Magnetic resonance imaging (MRI) was performed in 20 patients with radiologically or surgically proven abdominal aortic aneurysms using a Siemens Magnetom scanner with a 0.35-T superconductive magnet. On MRI, rapidly flowing blood emits little or no signal and appears black; stagnant blood, turbulent flow, and atheromatous plaques produce signals of various intensities and are imaged as light to medium gray. Of nine patients who underwent surgical repair, MRI correctly demonstrated the origin of the aortic aneurysm in nine and accurately determined the status of the iliac arteries in eight. In two patients in whom intravenous contrast administration was contraindicated, MRI provided the correct diagnosis of a mycotic pseudoaneurysm in one and clearly distinguished the iliac arteries from the surrounding fibrosis in the other. Of 11 patients who did not have surgical repair, MRI findings correlated well with other radiologic studies. MRI was found to be more reliable than sonography in determining the relation between the aneurysm and the renal arteries as well as the status of the iliac arteries. Despite these advantages, the authors still advocate sonography as the screening procedure of choice in patients with suspected abdominal aortic aneurysms because of its lower cost and ease of performance.
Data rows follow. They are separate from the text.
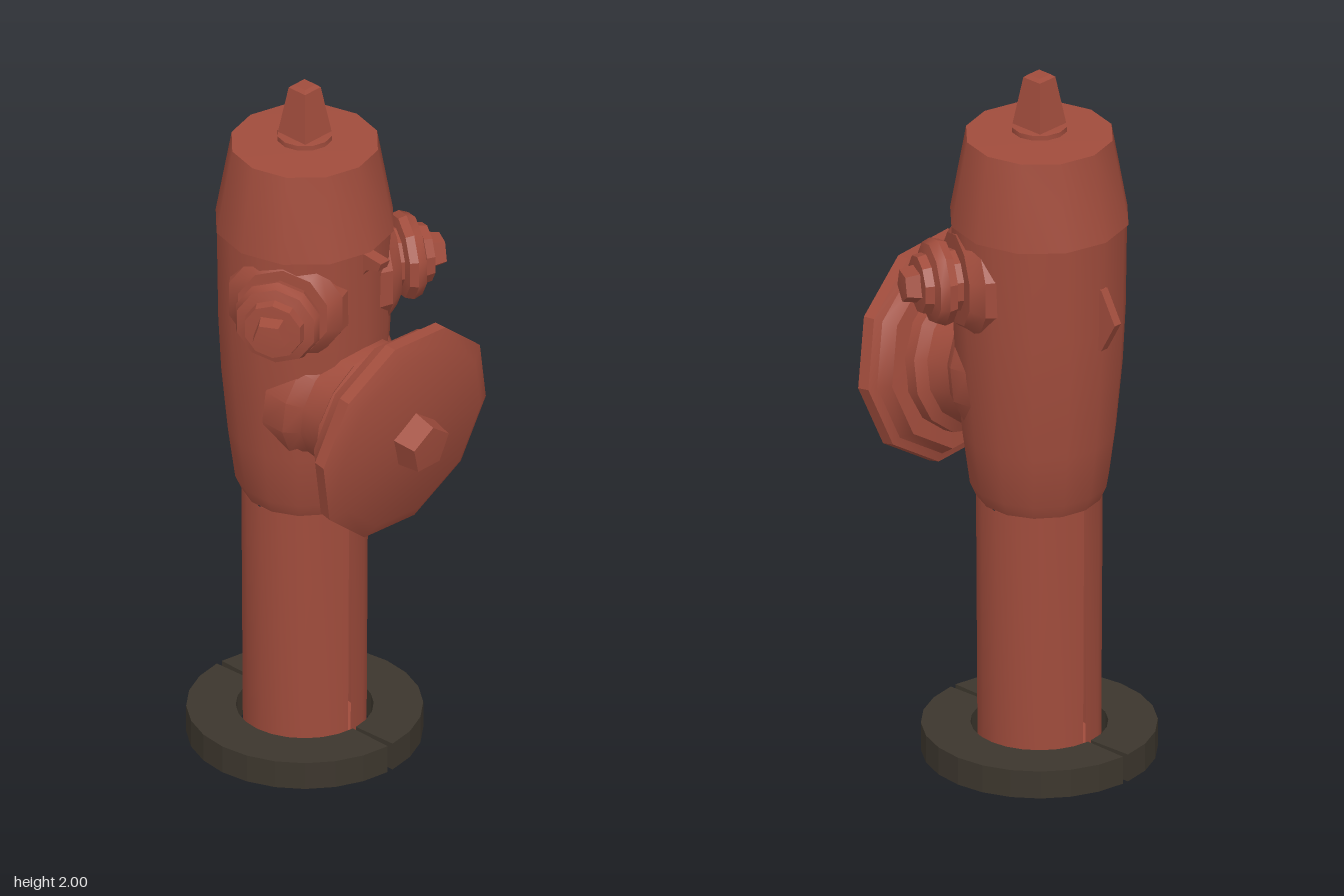
import * as THREE from 'three';
import { toCreasedNormals } from 'three/addons/utils/BufferGeometryUtils.js';

const red = new THREE.MeshStandardMaterial({ color: 0xa04c3c, side: THREE.DoubleSide });
red.name = 'hydrant red';
const dark = new THREE.MeshStandardMaterial({ color: 0x3c362d });
dark.name = 'dark base';

// Revolved part from [radius, height] pairs listed bottom to top
function turned(name, profile, sides, start = 0, length = Math.PI * 2) {
  const points = profile.map(([r, y]) => new THREE.Vector2(r, y));
  const geometry = toCreasedNormals(new THREE.LatheGeometry(points, sides, start, length), 0.6);
  const mesh = new THREE.Mesh(geometry, red);
  mesh.name = name;
  return mesh;
}

// Revolved part whose axis points along +z
function turnedForward(name, profile, sides, start = 0) {
  const mesh = turned(name, profile, sides, start);
  mesh.geometry.rotateX(Math.PI / 2);
  return mesh;
}

// Thin upright plate: outline given in (z, y), thickness along x
function plate(name, outline, thickness) {
  const shape = new THREE.Shape(outline.map(([z, y]) => new THREE.Vector2(-z, y)));
  const geometry = new THREE.ExtrudeGeometry(shape, { depth: thickness, bevelEnabled: false });
  geometry.translate(0, 0, -thickness / 2).rotateY(Math.PI / 2);
  const mesh = new THREE.Mesh(geometry, red);
  mesh.name = name;
  return mesh;
}

export function createModel() {
  const model = new THREE.Group();
  model.name = 'fireHydrant';

  // Barrel parts share one axis
  const barrel = new THREE.Group();
  barrel.name = 'barrel';
  barrel.position.set(0.015, 0, -0.08);
  model.add(barrel);

  // Base ring and lower shaft are made of two halves with a narrow seam
  const gap = 0.03;
  for (const side of [0, 1]) {
    const ring = new THREE.Shape();
    ring.absarc(0, 0, 0.318, -Math.PI / 2 + gap, Math.PI / 2 - gap, false);
    ring.absarc(0, 0, 0.185, Math.PI / 2 - gap, -Math.PI / 2 + gap, true);
    const geometry = new THREE.ExtrudeGeometry(ring, { depth: 0.08, bevelEnabled: false, curveSegments: 6 });
    geometry.rotateX(-Math.PI / 2).rotateY(side * Math.PI);
    const half = new THREE.Mesh(geometry, dark);
    half.name = 'baseRingHalf';
    barrel.add(half);

    barrel.add(turned('shaftHalf', [[0, 0.02], [0.166, 0.02], [0.17, 0.76]],
      8, side * Math.PI + gap, Math.PI - 2 * gap));
  }

  // Flared upper body and tapered bonnet
  barrel.add(turned('upperBody', [
    [0, 0.76], [0.17, 0.76], [0.188, 0.8], [0.208, 0.95], [0.226, 1.14], [0.234, 1.3], [0.238, 1.58],
  ], 14));
  barrel.add(turned('bonnet', [[0.2, 1.58], [0.246, 1.58], [0.202, 1.825], [0, 1.832]], 12));

  // Top nut: round flange and square tapered stem
  barrel.add(turned('nutFlange', [[0.05, 1.828], [0.076, 1.838], [0.076, 1.852], [0, 1.858]], 12));
  barrel.add(turned('topNut', [[0.072, 1.855], [0.043, 1.992], [0.03, 2], [0, 2]], 4, Math.PI / 4));

  // Side outlets, turned towards the front
  for (const side of [-1, 1]) {
    const outlet = new THREE.Group();
    outlet.name = side > 0 ? 'leftOutlet' : 'rightOutlet';
    outlet.position.y = 1.425;
    outlet.rotation.y = side * 1.06;
    outlet.add(turnedForward('outletCollar', [[0.175, 0.14], [0.165, 0.2], [0.13, 0.235], [0, 0.24]], 10));
    outlet.add(turnedForward('outletNeck', [[0.09, 0.15], [0.085, 0.28]], 10));
    outlet.add(turnedForward('outletCap', [
      [0.08, 0.255], [0.115, 0.262], [0.122, 0.285], [0.112, 0.31], [0.085, 0.318], [0.08, 0.343], [0, 0.348],
    ], 10));
    outlet.add(turnedForward('outletNut', [[0.055, 0.34], [0.046, 0.385], [0, 0.388]], 5));
    barrel.add(outlet);
  }

  // Large front outlet with a slightly drooping cap
  const front = new THREE.Group();
  front.name = 'frontOutlet';
  front.position.set(0.012, 1.075, 0.285);
  front.rotation.x = 0.13;
  front.add(turnedForward('frontNeck', [
    [0.22, -0.31], [0.215, -0.24], [0.185, -0.2], [0.19, -0.13], [0.22, -0.11], [0.22, -0.06],
  ], 14));
  front.add(turnedForward('frontCap', [
    [0.18, -0.08], [0.27, -0.072], [0.29, -0.035], [0.314, -0.025], [0.317, 0.01], [0.27, 0.035], [0, 0.045],
  ], 10, 0.25));
  front.add(turnedForward('frontNut', [[0.083, 0.035], [0.07, 0.108], [0, 0.112]], 5, Math.PI));
  model.add(front);

  // Small lugs for chains, front and back
  const frontLug = plate('frontLug', [[0.12, 1.58], [0.22, 1.57], [0.21, 1.545], [0.165, 1.53], [0.12, 1.46]], 0.035);
  const backLug = plate('backLug', [[-0.3, 1.44], [-0.32, 1.44], [-0.37, 1.35], [-0.32, 1.26], [-0.3, 1.26]], 0.025);
  for (const lug of [frontLug, backLug]) {
    lug.position.x = 0.015;
    model.add(lug);
  }
  return model;
}
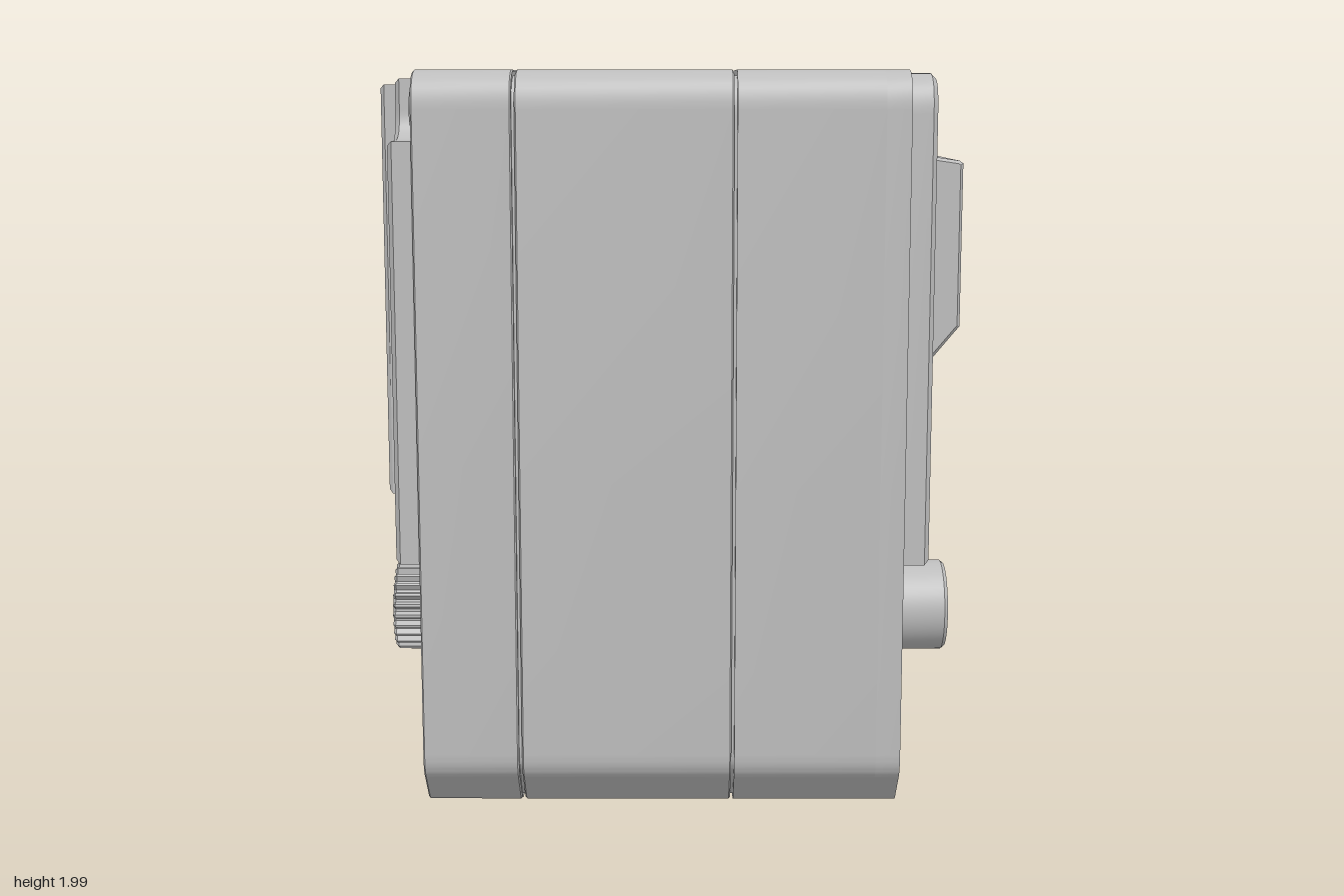
import * as THREE from 'three';
import { toCreasedNormals } from 'three/addons/utils/BufferGeometryUtils.js';

const AXIS_Y = 0.455; // height of the output shaft
const ARC_R = 0.5; // clearance arc around the shaft

export function createModel() {
  const model = new THREE.Group();
  model.name = 'actuator';
  const unit = new THREE.Group();
  unit.name = 'housing';
  unit.rotation.set(0.006, -0.016, 0);
  unit.position.z = -0.006;
  model.add(unit);

  const grey = new THREE.MeshStandardMaterial({ color: 0xbcbcbc });
  grey.name = 'plain grey';

  const add = (name, geo, crease = 0.55) => {
    const mesh = new THREE.Mesh(toCreasedNormals(geo, crease), grey);
    mesh.name = name;
    unit.add(mesh);
    return mesh;
  };

  // Extrude an outline drawn in (-z, y) from x0 to x1
  const slab = (name, shape, x0, x1, bevel = 0, crease) => {
    const geo = new THREE.ExtrudeGeometry(shape, {
      depth: x1 - x0 - 2 * bevel, curveSegments: 10,
      bevelEnabled: bevel > 0, bevelThickness: bevel, bevelSize: bevel,
      bevelOffset: -bevel, bevelSegments: 1,
    });
    geo.translate(0, 0, bevel).rotateY(Math.PI / 2).translate(x0, 0, 0);
    return add(name, geo, crease);
  };

  const circle = (u, y, r) => new THREE.Path().absarc(u, y, r, 0, Math.PI * 2, true);
  const disc = (name, u, y, r, x0, x1) => {
    const geo = new THREE.CylinderGeometry(r, r, x1 - x0, 32);
    geo.rotateZ(-Math.PI / 2).translate((x0 + x1) / 2, y, -u);
    return add(name, geo);
  };
  const rect = (u0, y0, u1, y1) => new THREE.Shape([
    new THREE.Vector2(u0, y0), new THREE.Vector2(u1, y0),
    new THREE.Vector2(u1, y1), new THREE.Vector2(u0, y1)]);

  // Case outline: rounded top, softened chamfers below, optional keyway slot
  const caseShape = (d = 0, slot = false) => {
    const w = 0.543 - d, b = 0.008 + d, t = 1.992 - d, s = new THREE.Shape();
    s.moveTo(-0.4, b);
    if (slot) {
      s.lineTo(-0.045, b).lineTo(-0.045, 0.21).lineTo(0.045, 0.21).lineTo(0.045, b);
    }
    s.lineTo(0.39, b);
    s.quadraticCurveTo(0.43, b, 0.45, b + 0.025);
    s.lineTo(w - 0.025, b + 0.1);
    s.quadraticCurveTo(w, b + 0.125, w, b + 0.17);
    s.lineTo(w, t - 0.1);
    s.quadraticCurveTo(w, t, w - 0.1, t);
    s.lineTo(-w + 0.1, t);
    s.quadraticCurveTo(-w, t, -w, t - 0.1);
    s.lineTo(-w, b + 0.17);
    s.quadraticCurveTo(-w, b + 0.125, -w + 0.025, b + 0.1);
    s.lineTo(-0.45, b + 0.025);
    s.quadraticCurveTo(-0.43, b, -0.39, b);
    return s;
  };

  // Three case sections separated by narrow seams
  slab('seamCore', caseShape(0.015), -0.6, 0.5);
  slab('rearCase', caseShape(), -0.665, -0.408, 0.004);
  slab('middleCase', caseShape(), -0.4, 0.162, 0.004);
  slab('frontCase', caseShape(), 0.17, 0.55);

  // Face layer holding the connector pocket and keyway
  const face = caseShape(0, true);
  face.holes.push(rect(-0.43, 0.95, 0.43, 1.24));
  slab('frontFace', face, 0.55, 0.615);

  // Front cover: two legs hug the shaft, open slot below the raised block
  const front = new THREE.Shape();
  front.moveTo(-0.535, 0.7);
  front.lineTo(-0.43, 0.7);
  front.absarc(0, AXIS_Y, ARC_R, 2.62, 2.19, true);
  front.lineTo(-0.29, 0.94).lineTo(-0.47, 0.94).lineTo(-0.47, 1.2);
  front.lineTo(0.47, 1.2).lineTo(0.47, 0.94).lineTo(0.29, 0.94);
  front.absarc(0, AXIS_Y, ARC_R, 0.95, 0.523, true);
  front.lineTo(0.535, 0.7).lineTo(0.535, 1.88);
  front.quadraticCurveTo(0.535, 1.983, 0.435, 1.983);
  front.lineTo(-0.435, 1.983);
  front.quadraticCurveTo(-0.535, 1.983, -0.535, 1.88);
  for (const u of [-0.45, 0.45]) {
    for (const y of [0.82, 1.9]) {
      front.holes.push(circle(u, y, 0.041));
      disc('frontScrew', u, y, 0.041, 0.61, 0.645);
    }
  }
  slab('frontCover', front, 0.602, 0.682, 0.012);

  // Raised block with sloping underside and its label panel
  const block = new THREE.Shape();
  block.moveTo(0.58, 1.17).lineTo(0.66, 1.19).lineTo(0.768, 1.32);
  block.lineTo(0.768, 1.75).lineTo(0.758, 1.757).lineTo(0.67, 1.77).lineTo(0.58, 1.77);
  const blockGeo = new THREE.ExtrudeGeometry(block, {
    depth: 0.79, bevelThickness: 0.01, bevelSize: 0.008, bevelOffset: -0.008, bevelSegments: 1,
  });
  add('connectorBlock', blockGeo.translate(0, 0, -0.395), 0.3);
  slab('frontPanel', rect(-0.28, 1.42, 0.28, 1.68), 0.765, 0.771);

  // Output shaft with bore, and the flange around it
  disc('shaftFlange', 0, AXIS_Y, 0.22, 0.6, 0.622);
  const profile = [[0.13, 0], [0.13, 0.185], [0.122, 0.195], [0.062, 0.195], [0.057, 0.185],
    [0.057, 0.06], [0, 0.06]].map(([r, h]) => new THREE.Vector2(r, h));
  add('outputShaft', new THREE.LatheGeometry(profile, 40)
    .rotateZ(-Math.PI / 2).translate(0.6, AXIS_Y, 0));

  // Rear cover: scooped top corners and an arc around the pinion
  const rear = new THREE.Shape();
  rear.moveTo(-0.53, 0.7).lineTo(-0.43, 0.7);
  rear.absarc(0, AXIS_Y, ARC_R, 2.62, 0.523, true);
  rear.lineTo(0.53, 0.7).lineTo(0.53, 1.81).lineTo(0.45, 1.81);
  rear.quadraticCurveTo(0.36, 1.81, 0.36, 1.89);
  rear.lineTo(0.36, 1.97).lineTo(-0.36, 1.97).lineTo(-0.36, 1.89);
  rear.quadraticCurveTo(-0.36, 1.81, -0.45, 1.81);
  rear.lineTo(-0.53, 1.81);
  for (const u of [-0.455, 0.455]) {
    for (const y of [0.81, 1.72]) {
      rear.holes.push(circle(u, y, 0.041));
      disc('rearScrew', u, y, 0.041, -0.69, -0.65);
    }
    disc('cornerScrew', u, 1.89, 0.055, -0.672, -0.65);
  }
  slab('rearCover', rear, -0.728, -0.652, 0.012);

  // Raised rear panel following the same arc
  const raised = new THREE.Shape();
  raised.moveTo(-0.31, 0.85);
  raised.absarc(0, AXIS_Y, ARC_R, 2.24, 0.9, true);
  raised.lineTo(0.31, 1.955).lineTo(-0.31, 1.955);
  slab('rearRaisedPanel', raised, -0.773, -0.7, 0.01);
  slab('rearLabelPanel', rect(-0.23, 1.12, 0.23, 1.78), -0.776, -0.77);

  // Splined pinion with hollow centre
  disc('pinionFlange', 0, AXIS_Y, 0.2, -0.669, -0.65);
  const teeth = 26, gear = new THREE.Shape();
  for (let i = 0; i < teeth * 4; i++) {
    const a = (i / (teeth * 4)) * Math.PI * 2, r = i % 4 < 2 ? 0.13 : 0.114;
    gear[i ? 'lineTo' : 'moveTo'](Math.cos(a) * r, AXIS_Y + Math.sin(a) * r);
  }
  gear.holes.push(circle(0, AXIS_Y, 0.065));
  slab('pinion', gear, -0.8, -0.64, 0.008, 0.3);
  disc('pinionCore', 0, AXIS_Y, 0.067, -0.76, -0.65);

  return model;
}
MRI should be reserved for patients who have had unsuccessful or equivocal sonographic examinations.
ASJC Scopus subject areas
- Radiology Nuclear Medicine and imaging